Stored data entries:

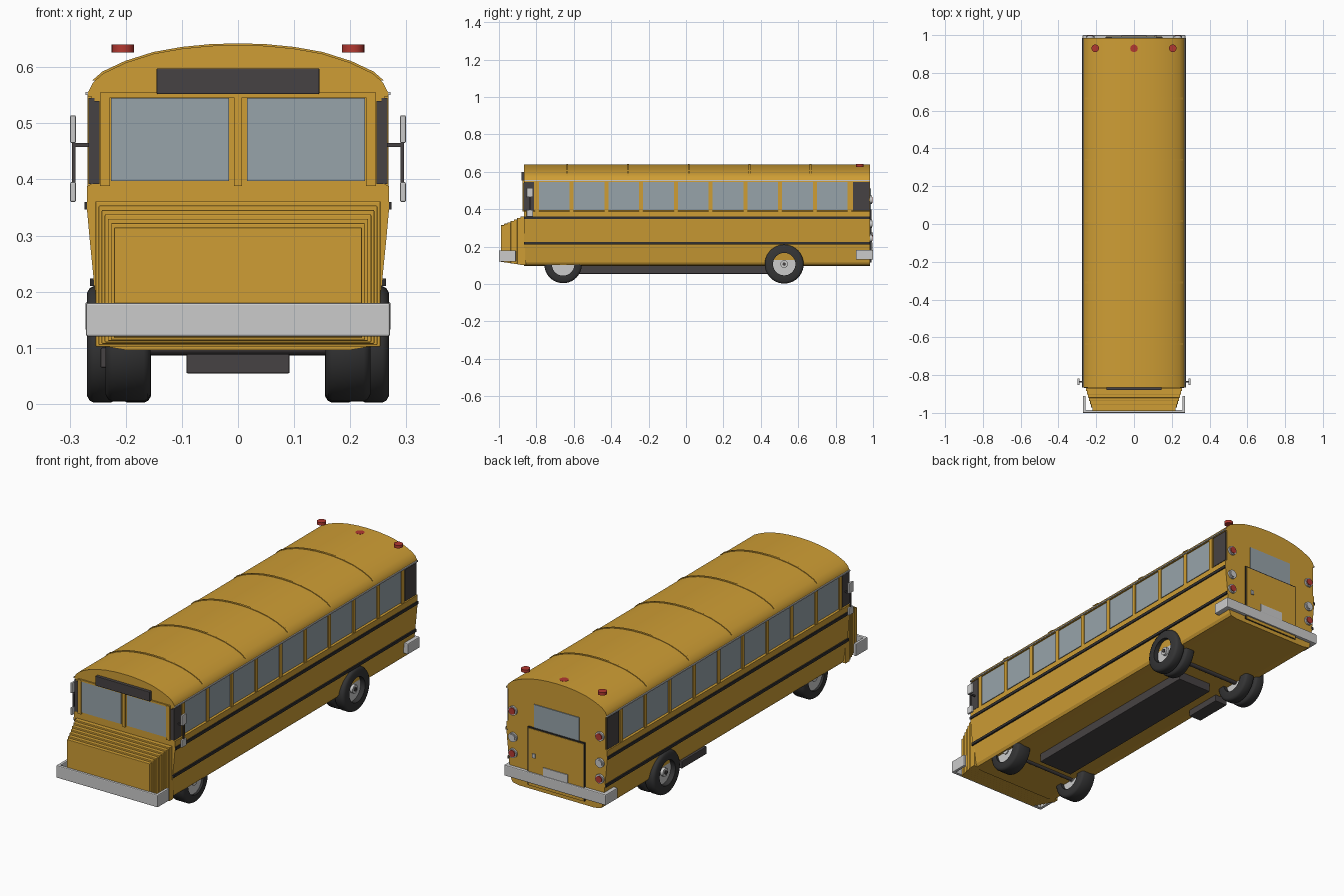
import bpy, bmesh, math
from mathutils import Matrix

if "Cube" in bpy.data.objects:
    bpy.data.objects.remove(bpy.data.objects["Cube"])


def material(name, r, g, b):
    m = bpy.data.materials.new(name)
    m.diffuse_color = (r, g, b, 1)
    m.use_nodes = True
    m.node_tree.nodes["Principled BSDF"].inputs["Base Color"].default_value = m.diffuse_color
    return m


YELLOW = material("bus yellow", 0.62, 0.34, 0.035)
GLASS = material("window glass", 0.31, 0.37, 0.40)
DARK = material("dark grey trim", 0.062, 0.055, 0.056)
BLACK = material("stripe black", 0.03, 0.028, 0.028)
TYRE = material("tyre rubber", 0.035, 0.035, 0.036)
GREY = material("light grey metal", 0.6, 0.6, 0.6)
RED = material("lamp red", 0.45, 0.04, 0.03)


def finish(name, bm, mat, smooth=None):
    bmesh.ops.recalc_face_normals(bm, faces=bm.faces)
    me = bpy.data.meshes.new(name)
    bm.to_mesh(me)
    bm.free()
    ob = bpy.data.objects.new(name, me)
    bpy.context.collection.objects.link(ob)
    me.materials.append(mat)
    if smooth:
        bpy.ops.object.select_all(action='DESELECT')
        ob.select_set(True)
        bpy.context.view_layer.objects.active = ob
        bpy.ops.object.shade_smooth_by_angle(angle=math.radians(smooth))
    return ob


def box(name, x0, x1, y0, y1, z0, z1, mat, bevel=0):
    bm = bmesh.new()
    bmesh.ops.create_cube(bm, size=1)
    for v in bm.verts:
        v.co = ((x0 + x1) / 2 + v.co.x * (x1 - x0),
                (y0 + y1) / 2 + v.co.y * (y1 - y0),
                (z0 + z1) / 2 + v.co.z * (z1 - z0))
    if bevel:
        bmesh.ops.bevel(bm, geom=bm.edges[:], offset=bevel, segments=2,
                        profile=0.5, affect='EDGES')
    return finish(name, bm, mat)


def pair(name, x0, x1, *rest):
    # the same box on both sides of the bus
    box("right_" + name, x0, x1, *rest)
    box("left_" + name, -x1, -x0, *rest)


def prism(name, pts, y0, y1, mat, smooth=None):
    # closed x-z outline pulled along y
    bm = bmesh.new()
    f = bm.faces.new([bm.verts.new((x, y0, z)) for x, z in pts])
    r = bmesh.ops.extrude_face_region(bm, geom=[f])
    for v in r["geom"]:
        if isinstance(v, bmesh.types.BMVert):
            v.co.y = y1
    return finish(name, bm, mat, smooth)


def cylinder(name, r, depth, at, axis, mat, n=24):
    bm = bmesh.new()
    bmesh.ops.create_cone(bm, cap_ends=True, segments=n, radius1=r, radius2=r, depth=depth)
    if axis == 'x':
        bm.transform(Matrix.Rotation(math.pi / 2, 4, 'Y'))
    elif axis == 'y':
        bm.transform(Matrix.Rotation(math.pi / 2, 4, 'X'))
    bm.transform(Matrix.Translation(at))
    return finish(name, bm, mat, 40)


def tyre(name, x, y, z, width, r, hole, mat):
    # ring with rounded shoulders, spun round the axle
    w, c = width / 2, 0.012
    prof = [(-w, hole), (-w, r - c), (-w + c * .4, r - c * .3), (-w + c, r),
            (w - c, r), (w - c * .4, r - c * .3), (w, r - c), (w, hole)]
    bm = bmesh.new()
    n = 40
    rings = []
    for i in range(n):
        a = 2 * math.pi * i / n
        rings.append([bm.verts.new((x + px, y + pr * math.cos(a), z + pr * math.sin(a)))
                      for px, pr in prof])
    for i in range(n):
        p, q = rings[i], rings[(i + 1) % n]
        for j in range(len(prof)):
            k = (j + 1) % len(prof)
            bm.faces.new((p[j], p[k], q[k], q[j]))
    return finish(name, bm, mat, 40)


FRONT, BACK = -0.865, 0.985

# body shell: right half outline from the floor up, mirrored
half = [(0.20, 0.096), (0.235, 0.102), (0.243, 0.115), (0.255, 0.2), (0.264, 0.29),
        (0.269, 0.345), (0.269, 0.388), (0.261, 0.392), (0.261, 0.553)]
prism("body_shell", half + [(-x, z) for x, z in half[::-1]], FRONT, BACK, YELLOW)

# roof with a smooth crown
arc = [(0.268, 0.548), (0.267, 0.556), (0.258, 0.573), (0.24, 0.589), (0.2, 0.608),
       (0.15, 0.624), (0.1, 0.633), (0.05, 0.638), (0, 0.6395)]
full = arc + [(-x, z) for x, z in arc[-2::-1]]
prism("roof", full, FRONT, BACK, YELLOW, 35)
for i in range(5):
    y = -0.635 + i * 0.325
    prism(f"roof_rib_{i}", [(x * 1.008, z + 0.003) for x, z in full[2:-2]],
          y - 0.005, y + 0.005, YELLOW, 35)
pair("drip_rail", 0.262, 0.272, FRONT, BACK, 0.55, 0.556, GREY)

# side windows and pillars
PITCH, START = 0.1858, -0.8
for i in range(9):
    y = START + i * PITCH
    pair(f"side_window_{i}", 0.258, 0.264, y + 0.013, y + PITCH - 0.008, 0.395, 0.544, GLASS)
for i in range(10):
    y = START + i * PITCH
    pair(f"window_pillar_{i}", 0.258, 0.268, y - 0.008, y + 0.013, 0.388, 0.55, YELLOW)
pair("rear_side_panel", 0.258, 0.267, 0.893, 0.98, 0.392, 0.545, DARK)
pair("front_side_panel", 0.256, 0.266, FRONT - 0.002, -0.812, 0.392, 0.545, DARK)
pair("front_corner_strip", 0.247, 0.258, FRONT - 0.003, FRONT + 0.01, 0.392, 0.54, DARK)

# rub rails along the sides
pair("upper_stripe", 0.262, 0.274, FRONT, BACK, 0.346, 0.36, BLACK)
pair("lower_stripe", 0.25, 0.264, FRONT, BACK, 0.21, 0.223, BLACK)

# windscreen
pair("windscreen", 0.016, 0.226, FRONT - 0.004, FRONT + 0.002, 0.397, 0.545, GLASS)
pair("windscreen_pillar", 0.228, 0.246, FRONT - 0.008, FRONT + 0.002, 0.388, 0.552, YELLOW)
box("windscreen_divider", -0.007, 0.007, FRONT - 0.008, FRONT + 0.002, 0.388, 0.55, YELLOW)
box("windscreen_header", -0.246, 0.246, FRONT - 0.006, FRONT + 0.002, 0.546, 0.555, YELLOW)
box("destination_sign", -0.145, 0.145, -0.88, -0.86, 0.552, 0.598, DARK, 0.002)

# bonnet: nested slabs stepping down towards the nose
for i in range(7):
    w = 0.254 - i * 0.0055
    box(f"bonnet_step_{i}", -w, w, -0.885 - i * 0.0175, FRONT + 0.01,
        0.102 + i * 0.0025, 0.361 - i * 0.0078, YELLOW, 0.002)

# bumpers with wrap-around ends
box("front_bumper", -0.27, 0.27, -1.0, -0.984, 0.12, 0.18, GREY, 0.004)
pair("front_bumper_end", 0.256, 0.271, -1.0, -0.91, 0.12, 0.18, GREY, 0.004)
box("rear_bumper", -0.27, 0.27, 0.98, 1.0, 0.13, 0.182, GREY, 0.004)
pair("rear_bumper_end", 0.245, 0.272, 0.908, 1.0, 0.13, 0.182, GREY, 0.004)

# mirrors on their brackets
pair("mirror_arm", 0.25, 0.296, -0.838, -0.832, 0.458, 0.465, DARK)
pair("mirror_post", 0.29, 0.296, -0.838, -0.832, 0.385, 0.475, DARK)
pair("upper_mirror", 0.289, 0.299, -0.852, -0.818, 0.465, 0.514, GREY, 0.002)
pair("lower_mirror", 0.289, 0.299, -0.852, -0.818, 0.36, 0.395, GREY, 0.002)

# rear end: window, emergency door, plate, lamps
box("rear_window", -0.12, 0.12, BACK - 0.002, BACK + 0.004, 0.398, 0.51, GLASS)
box("rear_door_seal", -0.152, 0.152, BACK - 0.002, BACK + 0.006, 0.115, 0.397, BLACK)
box("rear_door", -0.147, 0.147, BACK - 0.002, BACK + 0.008, 0.115, 0.391, YELLOW)
box("rear_door_handle", 0.108, 0.122, BACK, BACK + 0.014, 0.255, 0.275, GREY)
box("rear_plate", -0.065, 0.065, BACK, BACK + 0.012, 0.178, 0.222, GREY)
for s, side in ((1, "right"), (-1, "left")):
    for z, mat, tag in ((0.45, RED, "brake"), (0.322, GREY, "reverse"), (0.245, RED, "tail")):
        at = (s * 0.232, BACK + 0.003, z)
        cylinder(f"{side}_{tag}_lamp_rim", 0.022, 0.012, at, 'y', GREY)
        cylinder(f"{side}_{tag}_lamp", 0.016, 0.02, at, 'y', mat)

# roof marker lamps
for i, x in enumerate((-0.205, 0, 0.205)):
    cylinder(f"roof_lamp_{i}", 0.02, 0.014, (x, 0.93, 0.633), 'z', RED)

# wheels: single at the front, doubled at the rear
for s, side in ((1, "right"), (-1, "left")):
    tyre(f"{side}_front_tyre", s * 0.196, -0.657, 0.104, 0.08, 0.1, 0.06, TYRE)
    cylinder(f"{side}_front_rim", 0.061, 0.05, (s * 0.2, -0.657, 0.104), 'x', GREY, 32)
    cylinder(f"{side}_front_hub", 0.018, 0.06, (s * 0.2, -0.657, 0.104), 'x', GREY)
    for tag, x in (("outer", 0.242), ("inner", 0.182)):
        tyre(f"{side}_rear_{tag}_tyre", s * x, 0.525, 0.106, 0.054, 0.104, 0.06, TYRE)
    cylinder(f"{side}_rear_rim", 0.061, 0.07, (s * 0.21, 0.525, 0.106), 'x', GREY, 32)
    cylinder(f"{side}_rear_hub", 0.02, 0.06, (s * 0.228, 0.525, 0.106), 'x', GREY)
    cylinder(f"{side}_rear_hub_cap", 0.009, 0.06, (s * 0.232, 0.525, 0.106), 'x', DARK)

# underside
box("chassis", -0.092, 0.092, -0.57, 0.44, 0.054, 0.1, DARK, 0.003)
box("fuel_box", -0.245, -0.178, 0.19, 0.38, 0.064, 0.1, DARK, 0.003)
cylinder("front_axle", 0.012, 0.36, (0, -0.657, 0.1), 'x', DARK, 16)
cylinder("rear_axle", 0.014, 0.36, (0, 0.525, 0.1), 'x', DARK, 16)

## [Exercise directions]
Could you return exactly the lines above from the line with "profile=0.5, affect='EDGES')" to the line with "p, q = rings[i], rings[(i + 1) % n]", both included, and nothing else?

## [Answer section]
                        profile=0.5, affect='EDGES')
    return finish(name, bm, mat)


def pair(name, x0, x1, *rest):
    # the same box on both sides of the bus
    box("right_" + name, x0, x1, *rest)
    box("left_" + name, -x1, -x0, *rest)


def prism(name, pts, y0, y1, mat, smooth=None):
    # closed x-z outline pulled along y
    bm = bmesh.new()
    f = bm.faces.new([bm.verts.new((x, y0, z)) for x, z in pts])
    r = bmesh.ops.extrude_face_region(bm, geom=[f])
    for v in r["geom"]:
        if isinstance(v, bmesh.types.BMVert):
            v.co.y = y1
    return finish(name, bm, mat, smooth)


def cylinder(name, r, depth, at, axis, mat, n=24):
    bm = bmesh.new()
    bmesh.ops.create_cone(bm, cap_ends=True, segments=n, radius1=r, radius2=r, depth=depth)
    if axis == 'x':
        bm.transform(Matrix.Rotation(math.pi / 2, 4, 'Y'))
    elif axis == 'y':
        bm.transform(Matrix.Rotation(math.pi / 2, 4, 'X'))
    bm.transform(Matrix.Translation(at))
    return finish(name, bm, mat, 40)


def tyre(name, x, y, z, width, r, hole, mat):
    # ring with rounded shoulders, spun round the axle
    w, c = width / 2, 0.012
    prof = [(-w, hole), (-w, r - c), (-w + c * .4, r - c * .3), (-w + c, r),
            (w - c, r), (w - c * .4, r - c * .3), (w, r - c), (w, hole)]
    bm = bmesh.new()
    n = 40
    rings = []
    for i in range(n):
        a = 2 * math.pi * i / n
        rings.append([bm.verts.new((x + px, y + pr * math.cos(a), z + pr * math.sin(a)))
                      for px, pr in prof])
    for i in range(n):
        p, q = rings[i], rings[(i + 1) % n]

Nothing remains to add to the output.